Let X be a smooth variety over a field k. The *index* of X over k is the gcd of the degrees [κ(x) : k] over all closed points x of X. The index is 1 if and only if X has a zero cycle of degree 1. If k is perfect, then the index of X is a birational invariant on smooth varieties over k: The reason is that given a nonempty open U of X and a closed point x in X you can find a curve C ⊂ X with x ∈ C, and it is easy to move zero cycles on curves. (I think the birational invariance also holds over nonperfect fields, but I haven’t checked this.)

Another birational invariant of a d-dimensional variety X over k is the gcd of the degrees of rational maps X —> P^d_k. This is the same as the gcd of closed subvarieties of P^n (any n) birational to X. Let’s temporarily call this the *b-index*. Note that by taking inverse images of k-rational points on P^d_k we see that index | b-index for smooth X (if k is finite you have to look at points over finite extensions). I claim that in fact index = b-index at least over a perfect field. After shrinking X we may assume that X is affine, hence quasi-projective, so X ⊂ P^N_k for some N >> 0 having some (super large and super divisible) degree D. On the other hand, consider the blow up b : X’ —> X of X in x. Then the invertible sheaf b^*O_X(N)(-Exceptional) will be very ample and will embed X’ into a large projective space where it has degree N^dD – [κ(x) : k]. This implies that b-index divides [κ(x) : k] and we win.

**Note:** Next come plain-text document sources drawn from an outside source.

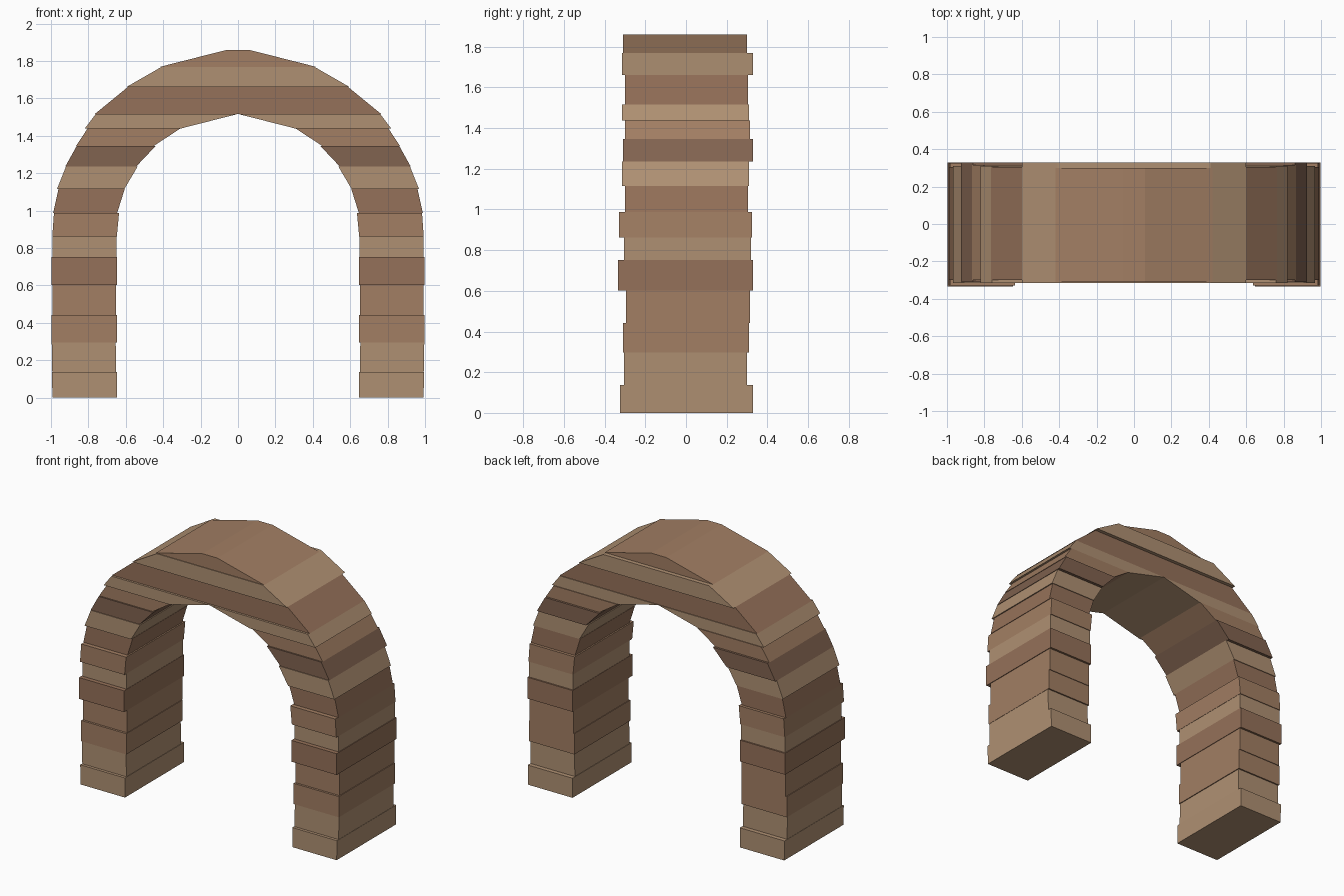
import bpy, bmesh

# Stone colours
def material(name, rgb):
    m = bpy.data.materials.new(name)
    m.diffuse_color = (*rgb, 1)
    return m

TAN = material("tan_stone", (0.43, 0.28, 0.17))
BROWN = material("brown_stone", (0.36, 0.21, 0.125))
RED = material("reddish_stone", (0.30, 0.165, 0.10))
DARK = material("dark_stone", (0.22, 0.125, 0.08))

# Flat front outline (x, z) extruded from y0 to y1
def prism(bm, outline, y0, y1):
    front = [bm.verts.new((x, y0, z)) for x, z in outline]
    back = [bm.verts.new((x, y1, z)) for x, z in outline]
    bm.faces.new(front)
    bm.faces.new(back[::-1])
    n = len(outline)
    for i in range(n):
        j = (i + 1) % n
        bm.faces.new((front[i], back[i], back[j], front[j]))

def stone(name, outlines, y0, y1, mat):
    bm = bmesh.new()
    for o in outlines:
        prism(bm, o, y0, y1)
    bmesh.ops.recalc_face_normals(bm, faces=bm.faces)
    me = bpy.data.meshes.new(name)
    bm.to_mesh(me)
    bm.free()
    me.materials.append(mat)
    ob = bpy.data.objects.new(name, me)
    bpy.context.collection.objects.link(ob)

def flip(outline):
    return [(-x, z) for x, z in outline]

# Paired courses: z0, z1, inner/outer x at bottom, inner/outer x at top, y0, y1
pairs = [
    (0.000, 0.137, 0.648, 0.992, 0.648, 0.995, -0.325, 0.330, TAN),
    (0.137, 0.296, 0.651, 0.993, 0.654, 0.996, -0.305, 0.300, TAN),
    (0.296, 0.441, 0.648, 0.998, 0.648, 0.998, -0.310, 0.310, BROWN),
    (0.441, 0.602, 0.652, 0.993, 0.652, 0.993, -0.295, 0.315, BROWN),
    (0.602, 0.751, 0.648, 0.998, 0.648, 0.998, -0.335, 0.330, RED),
    (0.751, 0.861, 0.650, 0.993, 0.650, 0.993, -0.305, 0.320, TAN),
    (0.861, 0.988, 0.648, 0.993, 0.636, 0.984, -0.330, 0.325, BROWN),
    (0.988, 1.115, 0.646, 0.988, 0.606, 0.960, -0.300, 0.305, RED),
    (1.115, 1.235, 0.608, 0.968, 0.537, 0.920, -0.315, 0.310, TAN),
    (1.235, 1.346, 0.545, 0.924, 0.440, 0.862, -0.310, 0.330, DARK),
    (1.346, 1.438, 0.450, 0.866, 0.310, 0.805, -0.300, 0.315, BROWN),
]
for i, (z0, z1, a0, b0, a1, b1, y0, y1, mat) in enumerate(pairs, 1):
    o = [(a0, z0), (b0, z0), (b1, z1), (a1, z1)]
    stone(f"leg_course_{i:02d}", [o, flip(o)], y0, y1, mat)

# Springing course whose two halves meet at the inner peak
o = [(0.31, 1.438), (0.82, 1.438), (0.76, 1.517), (0, 1.517)]
stone("meeting_course", [o, flip(o)], -0.315, 0.310, TAN)

# Full-width courses closing the arch
spans = [
    ("span_course_lower", 1.517, 1.66, 0.765, 0.590, -0.300, 0.305, RED),
    ("span_course_upper", 1.66, 1.768, 0.598, 0.410, -0.315, 0.330, TAN),
    ("crown_course", 1.768, 1.86, 0.420, 0.058, -0.310, 0.300, BROWN),
]
for name, z0, z1, b0, b1, y0, y1, mat in spans:
    stone(name, [[(-b0, z0), (b0, z0), (b1, z1), (-b1, z1)]], y0, y1, mat)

Dear Johan,

Is there any possibility for an analogue of Hilbert’s 10th problem for degree 1 zero cycles? In other words, could there be a finite algorithm for computing whether or not a (smooth, projective) scheme over the rationals has index 1? Could there be such a thing “modulo” the computation of finitely many “natural” cohomological obstructions (which perhaps are not effectively computable, but nonetheless satisfy some useful properties)? More generally, what if anything gets easier when trying to determine whether a variety has a degree 1 zero cycle as opposed to a rational point?

Best regards,

Jason